If you’re a fan of political banter, you might view this headline as a pitch for socializing medicine or taxing the wealthy. However, if instead you’re a fan of the late Al McGuire, coach of Marquette’s national championship men’s basketball team, the statement might have a different meaning. I learned this line was a favorite of the father of the Jim Abbot, the baseball pitcher, whose memoir I’ve listened to on CD while on a recent roadtrip (more about Abbot in a future post).
Seems that the most direct path that Coach McQuire took every day to practice on campus dictated that he took a right turn at an intersection near campus. One day, after hundreds of times of automatically taking the "right" path, on a whim he instead took a left. The alternate took him away from the city into rural Wisconsin. He enjoyed the diversion so much that once every month or so he “took a left” and spent his time exploring a side of the world that he have never been exposed to during a rough and tumble childhood in New York City.
The lesson for all of us, media professionals in particular? Sometimes, when you’ve always taken a "right” and produced something in the same predictable way for an uncountable number of cycles, why not takeg a left? Always written that lead newsletter article yourself? Instead, offer the opportunity to someone who will likely bring a new vantage point. Have you always created a print narrative to tell a story or make a point? Consider a video instead to tell your story. Always used PowerPoint? Try Prezi for a change. Always produced something of a certain length? Go longer – or shorter. Never used a caricature or illustration? Ditch the photo and commission an artist to create something that will create an impact.

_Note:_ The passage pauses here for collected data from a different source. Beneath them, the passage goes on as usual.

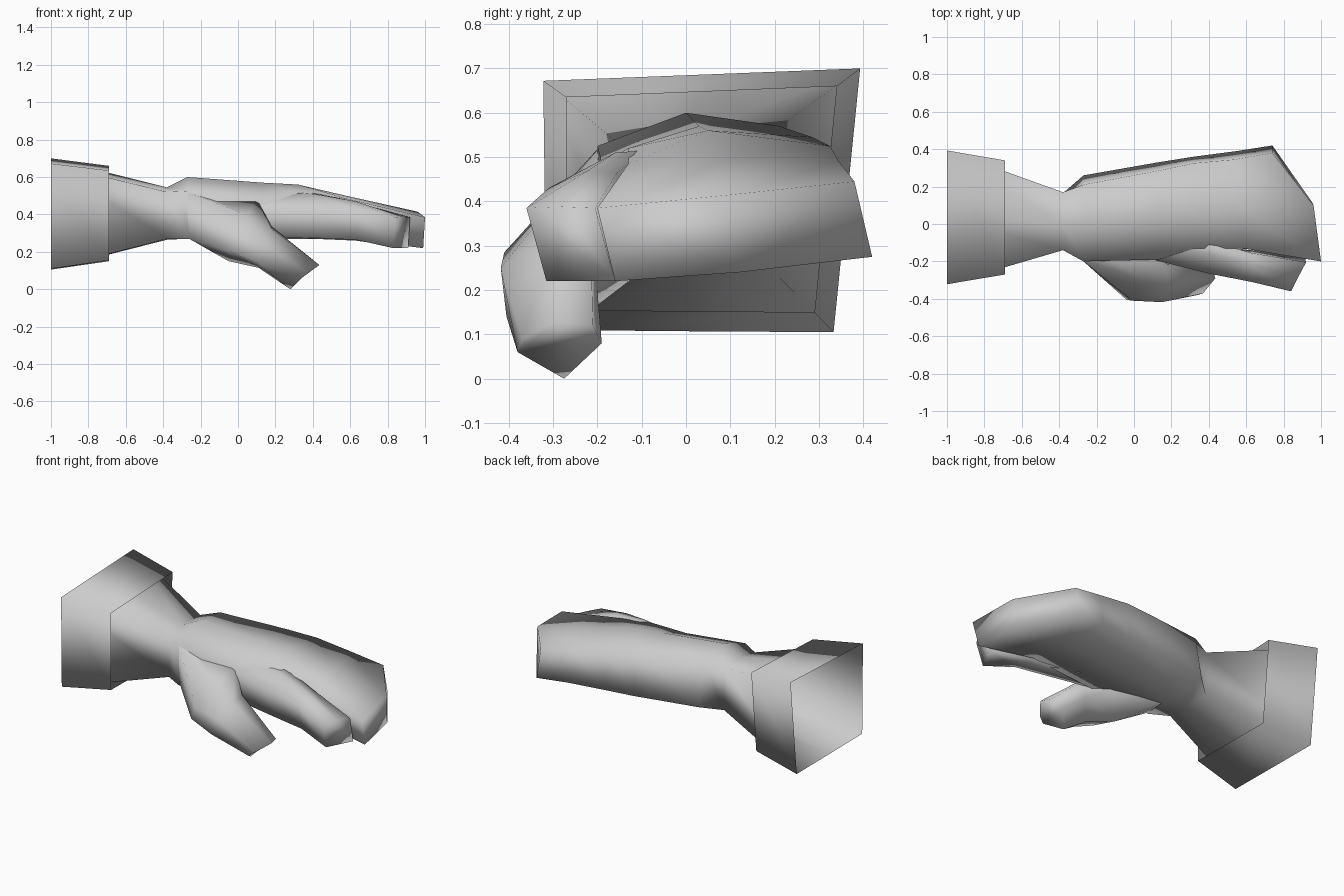
import bpy, bmesh


def loft(name, sections, cap_end=True):
    """Skin closed rings; a section is (x, [(y, z)...]) or a plain list of (x, y, z)."""
    bm = bmesh.new()
    rings = []
    for s in sections:
        pts = [(s[0], y, z) for y, z in s[1]] if isinstance(s, tuple) else s
        rings.append([bm.verts.new(p) for p in pts])
    n = len(rings[0])
    for a, b in zip(rings, rings[1:]):
        for i in range(n):
            j = (i + 1) % n
            bm.faces.new((a[i], a[j], b[j], b[i]))
    if cap_end:
        bm.faces.new(rings[-1])
    bmesh.ops.recalc_face_normals(bm, faces=bm.faces)
    for f in bm.faces:
        f.smooth = True
    me = bpy.data.meshes.new(name)
    bm.to_mesh(me)
    bm.free()
    ob = bpy.data.objects.new(name, me)
    bpy.context.collection.objects.link(ob)
    return ob


# Sleeve cuff: a thin tapered band, open at both ends
loft("cuff", [
    (-1.0, [(-.315, .11), (.333, .105), (.393, .70), (-.322, .672)]),
    (-.69, [(-.27, .155), (.29, .15), (.34, .66), (-.27, .635)]),
], cap_end=False)

# Forearm tapering from the cuff's back rim, palm and the three joined fingers
# ring order: bottom near, bottom middle, bottom far, top far, top middle, top near
loft("palm_and_fingers", [
    (-1.0, [(-.315, .11), (.009, .107), (.333, .105), (.393, .70), (.035, .686), (-.322, .672)]),
    (-.38, [(-.14, .27), (.01, .265), (.165, .275), (.17, .54), (0, .545), (-.14, .52)]),
    (-.27, [(-.20, .27), (.02, .27), (.26, .30), (.21, .57), (0, .60), (-.20, .525)]),
    (.13, [(-.19, .27), (.06, .28), (.33, .29), (.285, .545), (.03, .57), (-.19, .485)]),
    (.32, [(-.17, .27), (.08, .28), (.36, .29), (.325, .525), (.05, .56), (-.13, .52)]),
    [(.62, -.13, .265), (.60, .12, .27), (.55, .39, .285),
     (.54, .345, .49), (.60, .07, .495), (.58, -.13, .485)],
    [(.99, -.16, .22), (.95, .12, .24), (.74, .42, .275),
     (.74, .38, .445), (.96, .10, .415), (1.0, -.20, .385)],
])

# Separate index finger
loft("index_finger", [
    (.08, [(-.18, .28), (-.03, .28), (-.03, .52), (-.10, .50), (-.185, .45)]),
    (.40, [(-.24, .275), (-.12, .27), (-.09, .515), (-.16, .51), (-.265, .44)]),
    (.63, [(-.27, .265), (-.14, .26), (-.155, .465), (-.22, .47), (-.31, .43)]),
    [(.83, -.315, .22), (.91, -.16, .22), (.92, -.205, .385),
     (.88, -.28, .388), (.84, -.36, .385)],
])

# Thumb, dropping forward from the side of the palm
loft("thumb", [
    (-.27, [(-.10, .54), (-.198, .52), (-.20, .40), (-.19, .275), (-.05, .28), (-.03, .40)]),
    [(.10, -.17, .485), (.05, -.30, .395), (-.01, -.41, .285),
     (-.04, -.405, .20), (-.05, -.22, .15), (.05, -.12, .28)],
    [(.18, -.215, .335), (.18, -.31, .32), (.15, -.418, .25),
     (.10, -.405, .14), (.11, -.28, .115), (.19, -.20, .20)],
    [(.41, -.21, .12), (.435, -.29, .13), (.37, -.37, .09),
     (.34, -.38, .06), (.28, -.275, .0), (.35, -.19, .08)],
])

Of course, measure the results by looking at the numbers and by listening to audience input. But if you don’t go left once in a while, maybe you’re not living, well, right.